◆ **Task item**
Below are the records; pull every line that includes "enumerate".

◆ **Information supplied**
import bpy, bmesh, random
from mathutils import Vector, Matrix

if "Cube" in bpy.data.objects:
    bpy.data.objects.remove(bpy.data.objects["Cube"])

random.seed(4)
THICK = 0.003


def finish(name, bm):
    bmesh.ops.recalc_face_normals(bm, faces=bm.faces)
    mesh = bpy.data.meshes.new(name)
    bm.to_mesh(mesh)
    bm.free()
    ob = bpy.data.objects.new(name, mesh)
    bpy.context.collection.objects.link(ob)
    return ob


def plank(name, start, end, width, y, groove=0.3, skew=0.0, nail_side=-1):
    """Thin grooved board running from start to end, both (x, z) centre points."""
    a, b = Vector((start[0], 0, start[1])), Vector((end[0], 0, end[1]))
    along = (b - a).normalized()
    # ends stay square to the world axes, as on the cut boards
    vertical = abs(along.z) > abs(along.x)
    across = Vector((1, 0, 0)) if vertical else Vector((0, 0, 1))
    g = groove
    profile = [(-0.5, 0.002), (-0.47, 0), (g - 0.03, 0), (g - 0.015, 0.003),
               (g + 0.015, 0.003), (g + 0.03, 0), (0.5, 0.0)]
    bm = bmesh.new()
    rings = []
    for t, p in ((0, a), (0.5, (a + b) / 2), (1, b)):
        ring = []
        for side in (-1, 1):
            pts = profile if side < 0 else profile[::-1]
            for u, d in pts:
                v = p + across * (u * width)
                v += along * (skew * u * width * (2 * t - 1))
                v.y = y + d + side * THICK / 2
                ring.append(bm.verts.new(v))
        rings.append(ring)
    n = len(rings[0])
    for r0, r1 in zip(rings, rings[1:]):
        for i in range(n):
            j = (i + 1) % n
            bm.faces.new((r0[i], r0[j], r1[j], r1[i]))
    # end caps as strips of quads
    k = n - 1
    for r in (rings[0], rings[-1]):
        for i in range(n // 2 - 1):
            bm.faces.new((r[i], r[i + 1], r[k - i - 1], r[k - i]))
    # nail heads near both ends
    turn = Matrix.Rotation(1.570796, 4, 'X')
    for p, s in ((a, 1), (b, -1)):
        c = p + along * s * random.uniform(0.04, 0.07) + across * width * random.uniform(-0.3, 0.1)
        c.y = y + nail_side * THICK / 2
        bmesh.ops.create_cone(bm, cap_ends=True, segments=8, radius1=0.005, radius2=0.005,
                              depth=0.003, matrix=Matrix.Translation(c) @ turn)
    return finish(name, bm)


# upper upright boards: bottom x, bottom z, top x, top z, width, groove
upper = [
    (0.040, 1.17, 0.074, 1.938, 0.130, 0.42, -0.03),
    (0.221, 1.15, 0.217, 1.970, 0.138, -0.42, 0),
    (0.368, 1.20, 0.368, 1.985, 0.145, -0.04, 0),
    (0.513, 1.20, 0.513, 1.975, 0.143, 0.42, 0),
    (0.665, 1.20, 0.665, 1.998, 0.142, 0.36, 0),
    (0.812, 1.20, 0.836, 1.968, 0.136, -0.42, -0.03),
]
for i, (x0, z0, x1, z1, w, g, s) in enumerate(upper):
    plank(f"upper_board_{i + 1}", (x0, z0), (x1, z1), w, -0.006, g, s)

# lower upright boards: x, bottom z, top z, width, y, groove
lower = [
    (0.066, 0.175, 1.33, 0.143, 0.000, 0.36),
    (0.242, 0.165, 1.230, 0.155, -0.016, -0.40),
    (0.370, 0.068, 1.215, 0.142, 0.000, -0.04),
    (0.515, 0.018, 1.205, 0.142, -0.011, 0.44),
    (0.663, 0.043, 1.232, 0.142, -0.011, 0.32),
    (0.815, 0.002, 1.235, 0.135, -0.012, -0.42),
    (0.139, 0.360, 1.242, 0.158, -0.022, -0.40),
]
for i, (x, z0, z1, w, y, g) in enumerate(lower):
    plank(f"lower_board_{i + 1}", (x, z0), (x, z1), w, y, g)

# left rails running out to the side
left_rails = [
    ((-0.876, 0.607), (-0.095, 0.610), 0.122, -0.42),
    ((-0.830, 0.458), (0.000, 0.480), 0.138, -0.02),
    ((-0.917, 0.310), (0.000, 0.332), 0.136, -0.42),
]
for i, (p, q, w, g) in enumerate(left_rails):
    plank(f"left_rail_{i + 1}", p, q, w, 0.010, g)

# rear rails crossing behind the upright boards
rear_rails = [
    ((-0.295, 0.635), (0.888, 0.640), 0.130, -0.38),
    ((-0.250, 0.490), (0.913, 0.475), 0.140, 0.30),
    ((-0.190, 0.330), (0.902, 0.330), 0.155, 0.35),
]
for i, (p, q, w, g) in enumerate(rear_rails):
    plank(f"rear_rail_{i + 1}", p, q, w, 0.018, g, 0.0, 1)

* * *

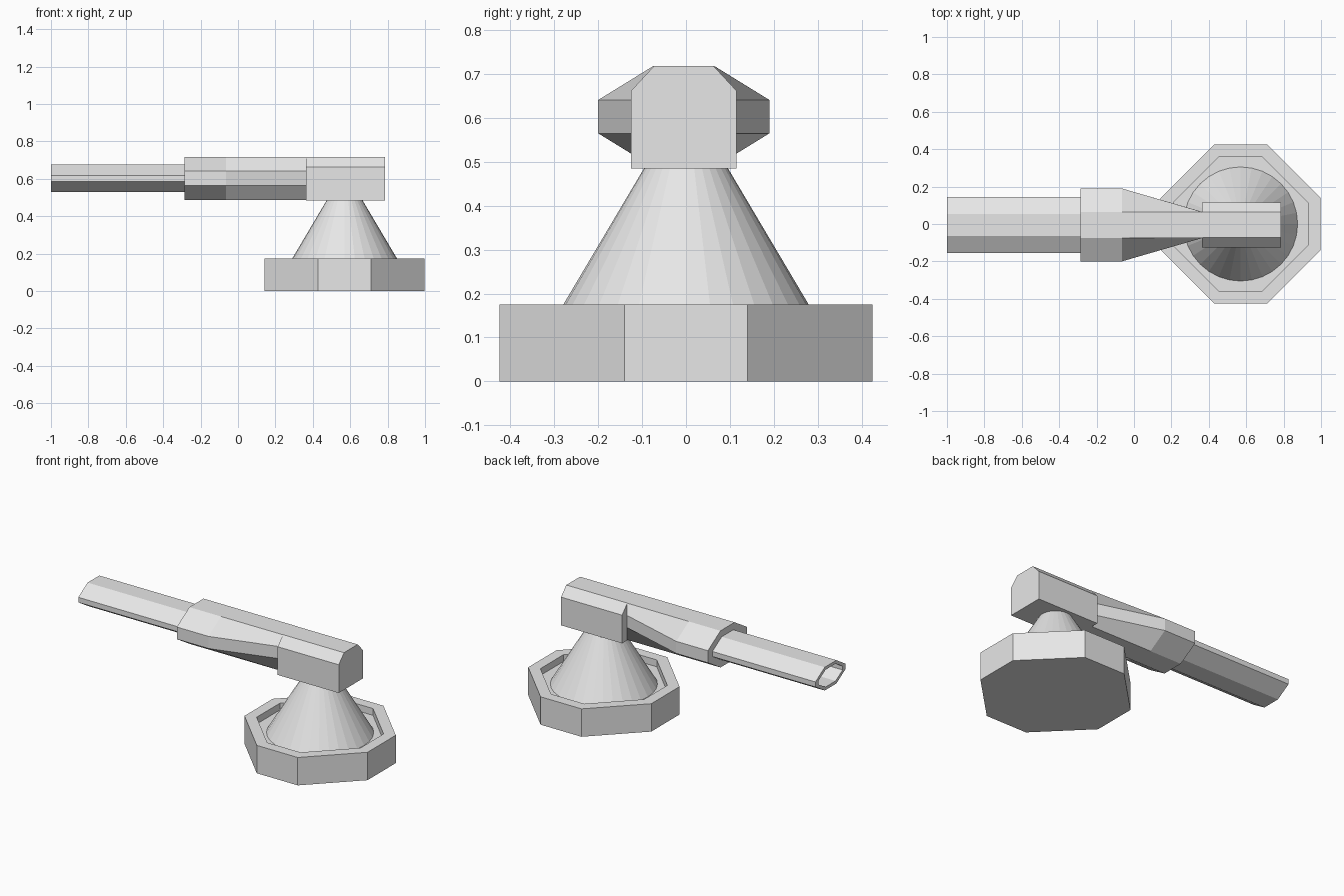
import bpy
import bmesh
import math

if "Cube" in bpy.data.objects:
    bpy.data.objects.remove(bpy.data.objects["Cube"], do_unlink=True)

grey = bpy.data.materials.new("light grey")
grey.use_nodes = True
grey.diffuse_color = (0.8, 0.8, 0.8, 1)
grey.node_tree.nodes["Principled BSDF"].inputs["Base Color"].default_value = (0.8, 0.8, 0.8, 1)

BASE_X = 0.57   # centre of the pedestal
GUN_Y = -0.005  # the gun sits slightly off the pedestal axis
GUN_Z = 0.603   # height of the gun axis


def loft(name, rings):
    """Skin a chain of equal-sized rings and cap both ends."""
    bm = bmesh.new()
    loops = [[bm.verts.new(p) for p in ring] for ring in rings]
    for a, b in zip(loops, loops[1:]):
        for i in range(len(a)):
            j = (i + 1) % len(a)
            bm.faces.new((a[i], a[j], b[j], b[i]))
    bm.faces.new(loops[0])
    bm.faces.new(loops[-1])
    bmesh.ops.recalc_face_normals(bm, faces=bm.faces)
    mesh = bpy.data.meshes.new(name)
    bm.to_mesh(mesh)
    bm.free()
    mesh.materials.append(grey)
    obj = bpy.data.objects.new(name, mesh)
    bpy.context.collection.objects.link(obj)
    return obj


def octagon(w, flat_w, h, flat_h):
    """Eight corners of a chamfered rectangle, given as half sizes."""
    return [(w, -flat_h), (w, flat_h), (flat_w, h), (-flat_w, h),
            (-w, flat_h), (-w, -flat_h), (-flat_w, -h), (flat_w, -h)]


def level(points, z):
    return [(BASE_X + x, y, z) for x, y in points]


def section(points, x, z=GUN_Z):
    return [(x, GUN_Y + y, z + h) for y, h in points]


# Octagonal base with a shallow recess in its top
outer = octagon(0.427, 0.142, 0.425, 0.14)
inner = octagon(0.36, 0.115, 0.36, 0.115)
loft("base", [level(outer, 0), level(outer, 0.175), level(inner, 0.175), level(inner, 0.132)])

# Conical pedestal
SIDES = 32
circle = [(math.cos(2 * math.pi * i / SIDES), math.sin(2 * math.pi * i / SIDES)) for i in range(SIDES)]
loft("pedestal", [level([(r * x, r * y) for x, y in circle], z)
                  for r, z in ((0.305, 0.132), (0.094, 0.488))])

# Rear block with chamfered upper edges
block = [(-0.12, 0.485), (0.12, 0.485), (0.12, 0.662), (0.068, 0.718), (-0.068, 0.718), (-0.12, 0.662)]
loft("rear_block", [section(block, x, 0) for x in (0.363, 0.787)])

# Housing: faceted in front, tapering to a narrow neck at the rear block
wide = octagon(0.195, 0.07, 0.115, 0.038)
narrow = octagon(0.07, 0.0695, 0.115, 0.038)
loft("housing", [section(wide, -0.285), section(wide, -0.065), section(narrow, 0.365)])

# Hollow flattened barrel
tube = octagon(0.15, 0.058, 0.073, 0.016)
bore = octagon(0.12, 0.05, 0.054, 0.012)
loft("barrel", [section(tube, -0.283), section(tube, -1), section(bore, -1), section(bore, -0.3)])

◆ **Response below**
for i, (x0, z0, x1, z1, w, g, s) in enumerate(upper):
for i, (x, z0, z1, w, y, g) in enumerate(lower):
for i, (p, q, w, g) in enumerate(left_rails):
for i, (p, q, w, g) in enumerate(rear_rails):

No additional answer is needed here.